======== Records to use

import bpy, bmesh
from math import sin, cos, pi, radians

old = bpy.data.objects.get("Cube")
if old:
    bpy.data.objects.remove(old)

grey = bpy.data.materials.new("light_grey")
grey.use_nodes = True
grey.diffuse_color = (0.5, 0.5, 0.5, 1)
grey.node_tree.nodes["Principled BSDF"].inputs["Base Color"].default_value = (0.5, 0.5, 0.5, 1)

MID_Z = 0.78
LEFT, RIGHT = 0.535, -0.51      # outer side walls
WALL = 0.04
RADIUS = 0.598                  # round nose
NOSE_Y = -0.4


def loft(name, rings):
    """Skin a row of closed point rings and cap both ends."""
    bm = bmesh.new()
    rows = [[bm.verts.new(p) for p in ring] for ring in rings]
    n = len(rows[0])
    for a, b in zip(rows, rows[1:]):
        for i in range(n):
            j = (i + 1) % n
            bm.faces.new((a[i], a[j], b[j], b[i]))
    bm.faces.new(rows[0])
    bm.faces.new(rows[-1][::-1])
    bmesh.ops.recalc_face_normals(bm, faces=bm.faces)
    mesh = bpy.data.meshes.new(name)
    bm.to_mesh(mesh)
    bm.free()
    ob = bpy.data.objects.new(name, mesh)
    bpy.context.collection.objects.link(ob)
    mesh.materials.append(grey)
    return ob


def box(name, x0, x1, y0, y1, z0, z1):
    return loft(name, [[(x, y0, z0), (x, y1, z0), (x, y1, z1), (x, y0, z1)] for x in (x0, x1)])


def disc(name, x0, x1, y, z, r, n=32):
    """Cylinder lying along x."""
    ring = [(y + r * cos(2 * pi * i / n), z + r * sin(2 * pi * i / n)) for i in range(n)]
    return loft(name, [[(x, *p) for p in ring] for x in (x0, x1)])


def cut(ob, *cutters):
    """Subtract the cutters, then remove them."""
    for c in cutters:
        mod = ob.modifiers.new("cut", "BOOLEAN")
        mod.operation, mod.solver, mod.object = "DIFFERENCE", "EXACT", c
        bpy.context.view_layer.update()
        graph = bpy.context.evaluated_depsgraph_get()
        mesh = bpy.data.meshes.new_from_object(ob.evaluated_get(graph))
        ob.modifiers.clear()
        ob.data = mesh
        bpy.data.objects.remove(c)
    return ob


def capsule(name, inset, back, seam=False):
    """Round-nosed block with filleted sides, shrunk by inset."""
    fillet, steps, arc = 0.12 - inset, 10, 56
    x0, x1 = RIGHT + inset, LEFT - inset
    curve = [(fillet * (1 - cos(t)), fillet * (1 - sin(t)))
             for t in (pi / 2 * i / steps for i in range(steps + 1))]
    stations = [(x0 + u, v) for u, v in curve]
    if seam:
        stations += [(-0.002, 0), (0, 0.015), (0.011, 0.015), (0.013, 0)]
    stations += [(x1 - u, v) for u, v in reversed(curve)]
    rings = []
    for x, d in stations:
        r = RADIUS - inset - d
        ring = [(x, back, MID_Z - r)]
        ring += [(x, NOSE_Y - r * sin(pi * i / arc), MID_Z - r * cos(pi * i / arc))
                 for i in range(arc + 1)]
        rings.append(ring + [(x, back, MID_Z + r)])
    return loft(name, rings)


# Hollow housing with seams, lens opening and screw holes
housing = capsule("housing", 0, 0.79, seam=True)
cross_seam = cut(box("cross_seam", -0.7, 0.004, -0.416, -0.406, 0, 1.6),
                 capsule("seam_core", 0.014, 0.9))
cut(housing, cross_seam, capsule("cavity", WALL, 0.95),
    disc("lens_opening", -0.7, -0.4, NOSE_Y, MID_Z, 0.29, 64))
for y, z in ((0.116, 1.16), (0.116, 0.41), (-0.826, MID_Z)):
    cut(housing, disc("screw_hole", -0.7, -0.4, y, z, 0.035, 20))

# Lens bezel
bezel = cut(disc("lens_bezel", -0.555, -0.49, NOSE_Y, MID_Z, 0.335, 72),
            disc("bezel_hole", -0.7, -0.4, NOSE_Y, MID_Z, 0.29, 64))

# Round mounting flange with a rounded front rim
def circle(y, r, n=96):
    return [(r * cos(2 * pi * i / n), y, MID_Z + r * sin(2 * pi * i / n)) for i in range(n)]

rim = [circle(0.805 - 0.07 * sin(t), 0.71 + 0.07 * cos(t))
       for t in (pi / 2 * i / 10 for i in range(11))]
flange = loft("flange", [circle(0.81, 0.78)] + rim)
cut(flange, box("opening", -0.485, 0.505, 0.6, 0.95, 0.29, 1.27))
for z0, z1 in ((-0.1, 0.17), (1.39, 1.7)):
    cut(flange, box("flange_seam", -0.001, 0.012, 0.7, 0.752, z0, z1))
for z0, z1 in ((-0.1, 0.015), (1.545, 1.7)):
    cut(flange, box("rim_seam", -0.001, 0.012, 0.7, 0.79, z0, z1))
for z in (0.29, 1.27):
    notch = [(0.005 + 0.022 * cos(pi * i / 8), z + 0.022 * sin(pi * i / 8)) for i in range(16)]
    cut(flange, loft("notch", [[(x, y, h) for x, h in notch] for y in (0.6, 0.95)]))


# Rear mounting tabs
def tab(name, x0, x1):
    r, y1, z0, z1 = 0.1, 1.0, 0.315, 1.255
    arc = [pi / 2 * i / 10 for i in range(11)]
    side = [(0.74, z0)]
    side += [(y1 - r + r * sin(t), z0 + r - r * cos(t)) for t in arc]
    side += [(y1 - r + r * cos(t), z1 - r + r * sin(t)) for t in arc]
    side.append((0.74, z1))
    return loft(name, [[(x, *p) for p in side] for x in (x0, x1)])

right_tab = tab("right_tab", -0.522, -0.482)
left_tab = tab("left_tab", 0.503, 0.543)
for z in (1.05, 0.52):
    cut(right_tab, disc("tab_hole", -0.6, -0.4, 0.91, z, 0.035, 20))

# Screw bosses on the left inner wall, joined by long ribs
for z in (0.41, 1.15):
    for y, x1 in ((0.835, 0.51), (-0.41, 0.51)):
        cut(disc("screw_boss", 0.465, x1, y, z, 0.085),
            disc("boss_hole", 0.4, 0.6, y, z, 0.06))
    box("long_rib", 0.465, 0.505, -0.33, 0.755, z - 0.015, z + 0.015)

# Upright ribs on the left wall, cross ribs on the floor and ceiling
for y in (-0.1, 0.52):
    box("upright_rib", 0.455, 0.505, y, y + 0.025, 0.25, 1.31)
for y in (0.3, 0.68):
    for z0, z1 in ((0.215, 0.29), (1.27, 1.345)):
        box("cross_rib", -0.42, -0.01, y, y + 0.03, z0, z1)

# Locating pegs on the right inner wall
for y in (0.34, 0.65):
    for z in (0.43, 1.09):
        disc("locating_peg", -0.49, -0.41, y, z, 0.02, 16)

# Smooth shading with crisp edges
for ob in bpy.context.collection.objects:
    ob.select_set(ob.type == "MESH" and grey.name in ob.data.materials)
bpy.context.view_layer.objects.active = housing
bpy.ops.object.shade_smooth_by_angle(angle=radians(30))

================

Your task: Return the data in full, exactly as it appears above.

Answer space:
import bpy, bmesh
from math import sin, cos, pi, radians

old = bpy.data.objects.get("Cube")
if old:
    bpy.data.objects.remove(old)

grey = bpy.data.materials.new("light_grey")
grey.use_nodes = True
grey.diffuse_color = (0.5, 0.5, 0.5, 1)
grey.node_tree.nodes["Principled BSDF"].inputs["Base Color"].default_value = (0.5, 0.5, 0.5, 1)

MID_Z = 0.78
LEFT, RIGHT = 0.535, -0.51      # outer side walls
WALL = 0.04
RADIUS = 0.598                  # round nose
NOSE_Y = -0.4


def loft(name, rings):
    """Skin a row of closed point rings and cap both ends."""
    bm = bmesh.new()
    rows = [[bm.verts.new(p) for p in ring] for ring in rings]
    n = len(rows[0])
    for a, b in zip(rows, rows[1:]):
        for i in range(n):
            j = (i + 1) % n
            bm.faces.new((a[i], a[j], b[j], b[i]))
    bm.faces.new(rows[0])
    bm.faces.new(rows[-1][::-1])
    bmesh.ops.recalc_face_normals(bm, faces=bm.faces)
    mesh = bpy.data.meshes.new(name)
    bm.to_mesh(mesh)
    bm.free()
    ob = bpy.data.objects.new(name, mesh)
    bpy.context.collection.objects.link(ob)
    mesh.materials.append(grey)
    return ob


def box(name, x0, x1, y0, y1, z0, z1):
    return loft(name, [[(x, y0, z0), (x, y1, z0), (x, y1, z1), (x, y0, z1)] for x in (x0, x1)])


def disc(name, x0, x1, y, z, r, n=32):
    """Cylinder lying along x."""
    ring = [(y + r * cos(2 * pi * i / n), z + r * sin(2 * pi * i / n)) for i in range(n)]
    return loft(name, [[(x, *p) for p in ring] for x in (x0, x1)])


def cut(ob, *cutters):
    """Subtract the cutters, then remove them."""
    for c in cutters:
        mod = ob.modifiers.new("cut", "BOOLEAN")
        mod.operation, mod.solver, mod.object = "DIFFERENCE", "EXACT", c
        bpy.context.view_layer.update()
        graph = bpy.context.evaluated_depsgraph_get()
        mesh = bpy.data.meshes.new_from_object(ob.evaluated_get(graph))
        ob.modifiers.clear()
        ob.data = mesh
        bpy.data.objects.remove(c)
    return ob


def capsule(name, inset, back, seam=False):
    """Round-nosed block with filleted sides, shrunk by inset."""
    fillet, steps, arc = 0.12 - inset, 10, 56
    x0, x1 = RIGHT + inset, LEFT - inset
    curve = [(fillet * (1 - cos(t)), fillet * (1 - sin(t)))
             for t in (pi / 2 * i / steps for i in range(steps + 1))]
    stations = [(x0 + u, v) for u, v in curve]
    if seam:
        stations += [(-0.002, 0), (0, 0.015), (0.011, 0.015), (0.013, 0)]
    stations += [(x1 - u, v) for u, v in reversed(curve)]
    rings = []
    for x, d in stations:
        r = RADIUS - inset - d
        ring = [(x, back, MID_Z - r)]
        ring += [(x, NOSE_Y - r * sin(pi * i / arc), MID_Z - r * cos(pi * i / arc))
                 for i in range(arc + 1)]
        rings.append(ring + [(x, back, MID_Z + r)])
    return loft(name, rings)


# Hollow housing with seams, lens opening and screw holes
housing = capsule("housing", 0, 0.79, seam=True)
cross_seam = cut(box("cross_seam", -0.7, 0.004, -0.416, -0.406, 0, 1.6),
                 capsule("seam_core", 0.014, 0.9))
cut(housing, cross_seam, capsule("cavity", WALL, 0.95),
    disc("lens_opening", -0.7, -0.4, NOSE_Y, MID_Z, 0.29, 64))
for y, z in ((0.116, 1.16), (0.116, 0.41), (-0.826, MID_Z)):
    cut(housing, disc("screw_hole", -0.7, -0.4, y, z, 0.035, 20))

# Lens bezel
bezel = cut(disc("lens_bezel", -0.555, -0.49, NOSE_Y, MID_Z, 0.335, 72),
            disc("bezel_hole", -0.7, -0.4, NOSE_Y, MID_Z, 0.29, 64))

# Round mounting flange with a rounded front rim
def circle(y, r, n=96):
    return [(r * cos(2 * pi * i / n), y, MID_Z + r * sin(2 * pi * i / n)) for i in range(n)]

rim = [circle(0.805 - 0.07 * sin(t), 0.71 + 0.07 * cos(t))
       for t in (pi / 2 * i / 10 for i in range(11))]
flange = loft("flange", [circle(0.81, 0.78)] + rim)
cut(flange, box("opening", -0.485, 0.505, 0.6, 0.95, 0.29, 1.27))
for z0, z1 in ((-0.1, 0.17), (1.39, 1.7)):
    cut(flange, box("flange_seam", -0.001, 0.012, 0.7, 0.752, z0, z1))
for z0, z1 in ((-0.1, 0.015), (1.545, 1.7)):
    cut(flange, box("rim_seam", -0.001, 0.012, 0.7, 0.79, z0, z1))
for z in (0.29, 1.27):
    notch = [(0.005 + 0.022 * cos(pi * i / 8), z + 0.022 * sin(pi * i / 8)) for i in range(16)]
    cut(flange, loft("notch", [[(x, y, h) for x, h in notch] for y in (0.6, 0.95)]))


# Rear mounting tabs
def tab(name, x0, x1):
    r, y1, z0, z1 = 0.1, 1.0, 0.315, 1.255
    arc = [pi / 2 * i / 10 for i in range(11)]
    side = [(0.74, z0)]
    side += [(y1 - r + r * sin(t), z0 + r - r * cos(t)) for t in arc]
    side += [(y1 - r + r * cos(t), z1 - r + r * sin(t)) for t in arc]
    side.append((0.74, z1))
    return loft(name, [[(x, *p) for p in side] for x in (x0, x1)])

right_tab = tab("right_tab", -0.522, -0.482)
left_tab = tab("left_tab", 0.503, 0.543)
for z in (1.05, 0.52):
    cut(right_tab, disc("tab_hole", -0.6, -0.4, 0.91, z, 0.035, 20))

# Screw bosses on the left inner wall, joined by long ribs
for z in (0.41, 1.15):
    for y, x1 in ((0.835, 0.51), (-0.41, 0.51)):
        cut(disc("screw_boss", 0.465, x1, y, z, 0.085),
            disc("boss_hole", 0.4, 0.6, y, z, 0.06))
    box("long_rib", 0.465, 0.505, -0.33, 0.755, z - 0.015, z + 0.015)

# Upright ribs on the left wall, cross ribs on the floor and ceiling
for y in (-0.1, 0.52):
    box("upright_rib", 0.455, 0.505, y, y + 0.025, 0.25, 1.31)
for y in (0.3, 0.68):
    for z0, z1 in ((0.215, 0.29), (1.27, 1.345)):
        box("cross_rib", -0.42, -0.01, y, y + 0.03, z0, z1)

# Locating pegs on the right inner wall
for y in (0.34, 0.65):
    for z in (0.43, 1.09):
        disc("locating_peg", -0.49, -0.41, y, z, 0.02, 16)

# Smooth shading with crisp edges
for ob in bpy.context.collection.objects:
    ob.select_set(ob.type == "MESH" and grey.name in ob.data.materials)
bpy.context.view_layer.objects.active = housing
bpy.ops.object.shade_smooth_by_angle(angle=radians(30))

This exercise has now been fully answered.